Culinary tourists will have plenty of innovative dishes to sample, no matter what their tastes. Lucky Chocolates sculpts organic sweets into detailed bulldogs and terriers that are almost too adorable to eat, while the Dutch Ale House combines a historic atmosphere (rows of wooden clogs adorning the walls conjure the town's Dutch heritage) with a diverse local beer list to keep ale aficionados in their seats. Deli-Cioso combines authentic Caribbean fare with American classics to create masterwork sandwiches such as their bestselling Cubano, and the multicultural menu of the newly opened Wise Owl Café & Curiosities has piqued the curiosity of those keen on vegetarian and pescatarian fare. Those in search of casual fine dining should look no further than the Red Onion, a 19th-century farmhouse turned restaurant that features an elegantly eclectic menu that spotlights old favorites such as the braised beef short rib as well as the more adventurous sautéed calf's liver.

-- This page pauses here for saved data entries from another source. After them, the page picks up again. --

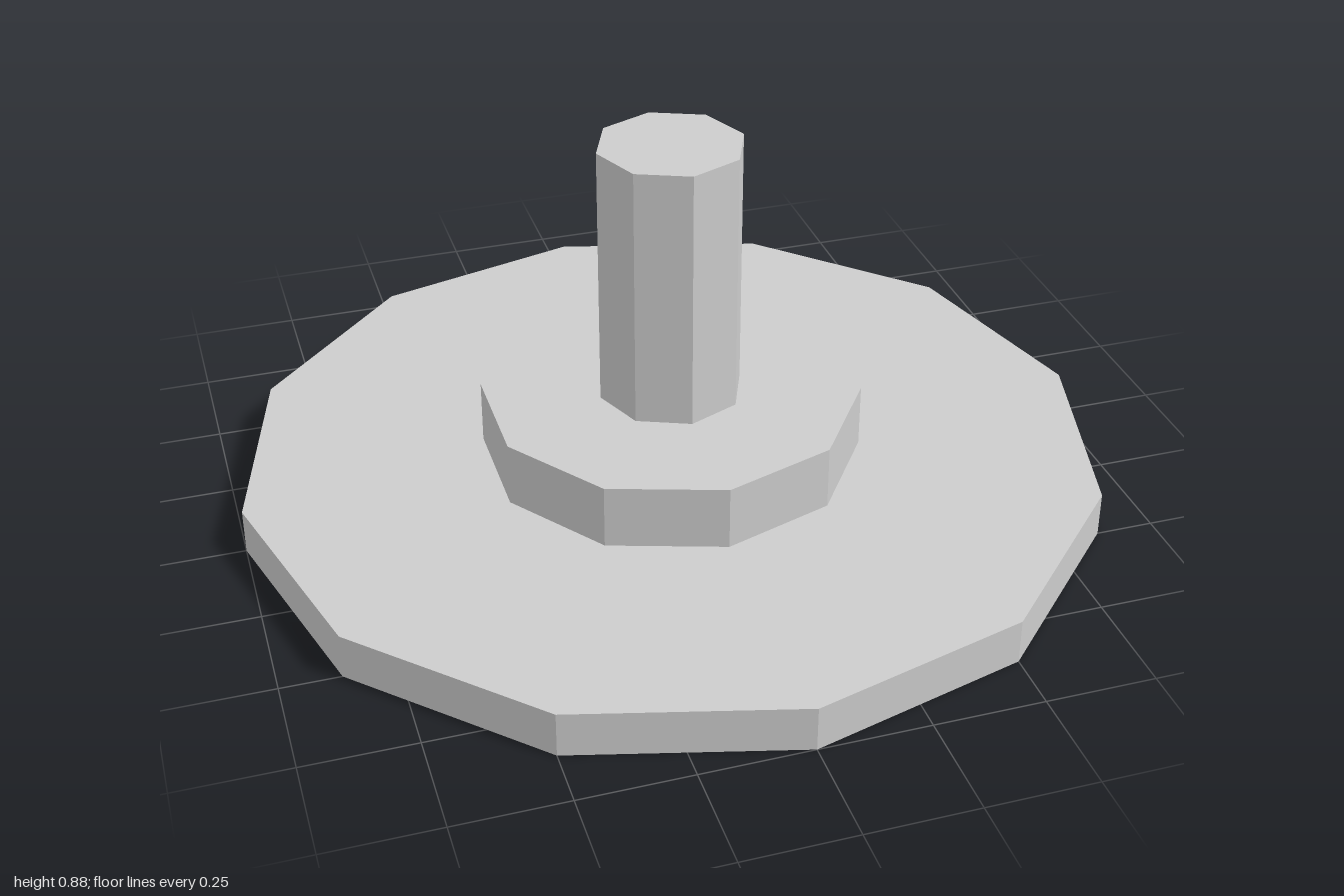
import * as THREE from 'three';

export function createModel() {
  const model = new THREE.Group();
  const grey = new THREE.MeshStandardMaterial({ color: 0xcccccc, flatShading: true });
  grey.name = 'plain grey';

  // Stacked prisms: name, radius, number of sides, bottom, top
  const parts = [
    ['baseDisc', 1, 12, 0, 0.105],
    ['collar', 0.44, 10, 0.105, 0.255],
    ['post', 0.168, 8, 0.255, 0.875],
  ];
  for (const [name, radius, sides, bottom, top] of parts) {
    const mesh = new THREE.Mesh(
      new THREE.CylinderGeometry(radius, radius, top - bottom, sides), grey);
    mesh.name = name;
    mesh.position.y = (bottom + top) / 2;
    model.add(mesh);
  }
  return model;
}
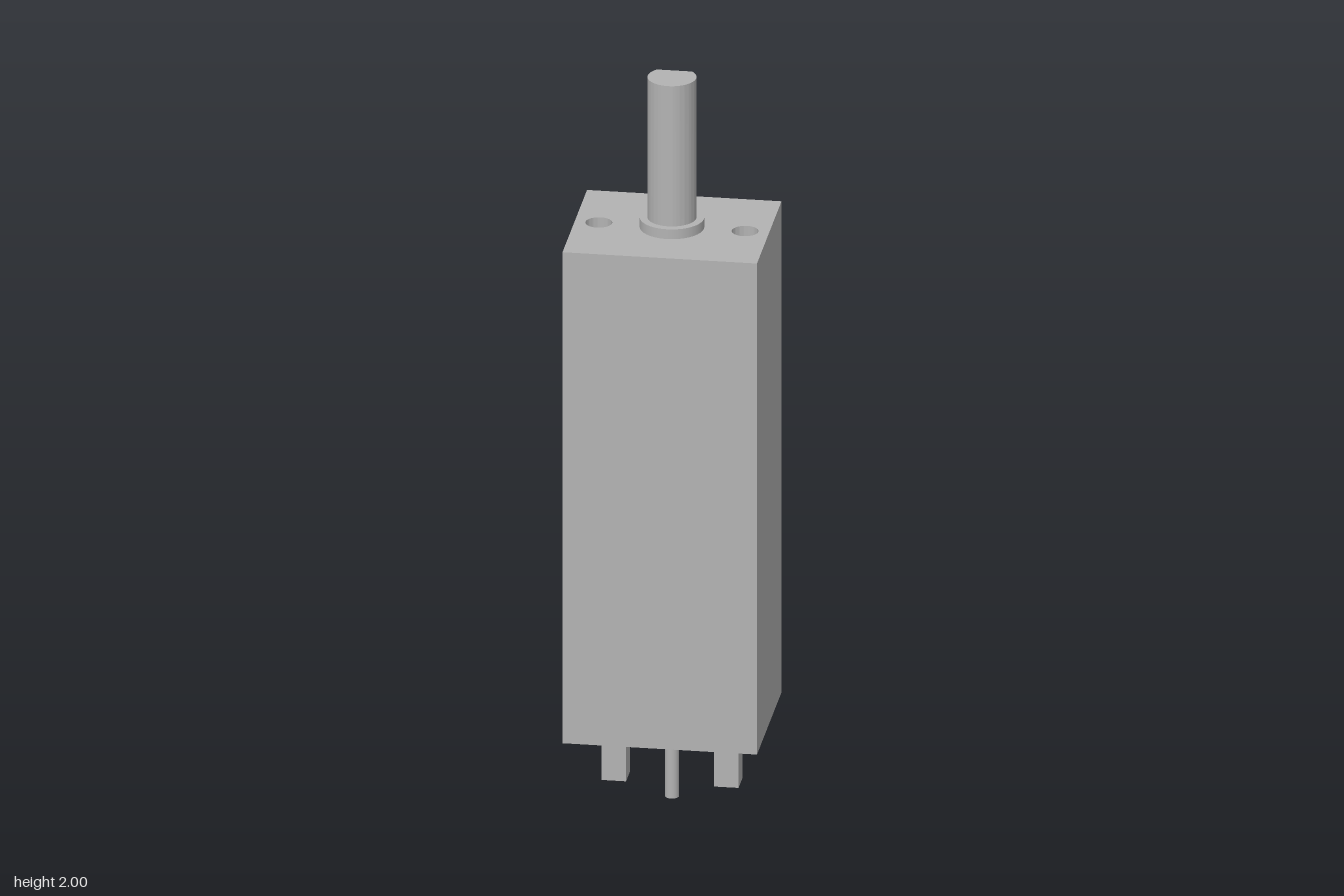
import * as THREE from 'three';
import { toCreasedNormals } from 'three/addons/utils/BufferGeometryUtils.js';

export function createModel() {
  const group = new THREE.Group();
  const grey = new THREE.MeshStandardMaterial({ name: 'grey metal', color: 0xb3b3b3 });

  const add = (name, geometry, x = 0, y = 0, z = 0) => {
    const mesh = new THREE.Mesh(geometry, grey);
    mesh.name = name;
    mesh.position.set(x, y, z);
    group.add(mesh);
  };
  // Extrudes a plan outline upwards, with smooth curves and sharp edges
  const extrudeUp = (shape, depth) => {
    const geometry = new THREE.ExtrudeGeometry(shape, { depth, bevelEnabled: false, curveSegments: 32 });
    return toCreasedNormals(geometry.rotateX(-Math.PI / 2), 0.5);
  };

  const w = 0.2525, d = 0.21, bottom = 0.217, top = 1.583, holeDepth = 0.15;

  // Solid lower body
  const bodyHeight = top - holeDepth - bottom;
  add('body', new THREE.BoxGeometry(2 * w, bodyHeight, 2 * d), 0, bottom + bodyHeight / 2);

  // Upper body with the two screw holes
  const plan = new THREE.Shape([
    new THREE.Vector2(-w, -d), new THREE.Vector2(w, -d),
    new THREE.Vector2(w, d), new THREE.Vector2(-w, d),
  ]);
  for (const side of [-1, 1]) {
    plan.holes.push(new THREE.Path().absarc(side * 0.19, 0, 0.0345, 0, Math.PI * 2, true));
  }
  add('bodyTopWithScrewHoles', extrudeUp(plan, holeDepth), 0, top - holeDepth);

  // Collar around the shaft
  add('collar', new THREE.CylinderGeometry(0.083, 0.083, 0.027, 64), 0, top + 0.0135);

  // D-shaped shaft, flat towards the back
  const r = 0.063, flat = Math.asin(0.043 / r);
  const dShape = new THREE.Shape().absarc(0, 0, r, Math.PI - flat, Math.PI * 2 + flat, false);
  dShape.closePath();
  add('shaft', extrudeUp(dShape, 2 - top), 0, top);

  // Square prongs and the round centre pin underneath
  for (const side of [-1, 1]) {
    add(side > 0 ? 'leftProng' : 'rightProng',
      new THREE.BoxGeometry(0.064, bottom - 0.047, 0.068), side * 0.146, (bottom + 0.047) / 2);
  }
  add('centrePin', new THREE.CylinderGeometry(0.0185, 0.0185, bottom, 32), 0, bottom / 2);

  return group;
}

Nestled between these storefronts and eateries are Cross Contemporary Art and Emerge, two galleries that ensure the fine arts maintain a presence right in the center of town. Emerge focuses on upcoming yet respected artists in the Hudson Valley and New York metro area, while Cross features the work of established, mid-career artists. In an effort to make purchasing the featured art economically viable for a wider audience, Cross owner/curator Jen Dragon encourages her artists to sell more affordable paper works as well as paintings. In this way, she hopes to involve more people in the fine arts community: "These are artists who live among us, and they happen to be world class, but then also possibly [people] can afford to buy [a work of art], and they made a good investment because this artist's work is also in the MoMA...and yet it's also something they can have in their living room." The gallery's current exhibition, "Site/Sight," features six painters, all women, who draw on the cultivated practice of close study to create works that challenge the viewer's concepts of scale and perception.
In their own ways, Saugerties and Woodstock exemplify the mixture of art, commerce, and community that has made the Hudson Valley a distinctly alluring place to live and explore. Marjorie Block, a Saugerties native and tourism director who also happens to work as an artist in Woodstock, is intimately familiar with both communities. She believes that the area's expanding success can be attributed to its willingness to simultaneously respect the past and welcome the future: "There are families who have been here for generations, but newer families are being embraced, newer businesses are finding a home here, and we want that."
- John Garay
- Jen Dragon next to monotypes by Richard Bosman at Cross Contemporary Art in Saugerties.
- John Garay
- Bikers in formation outside the Orpheum movie theater in Saugerties.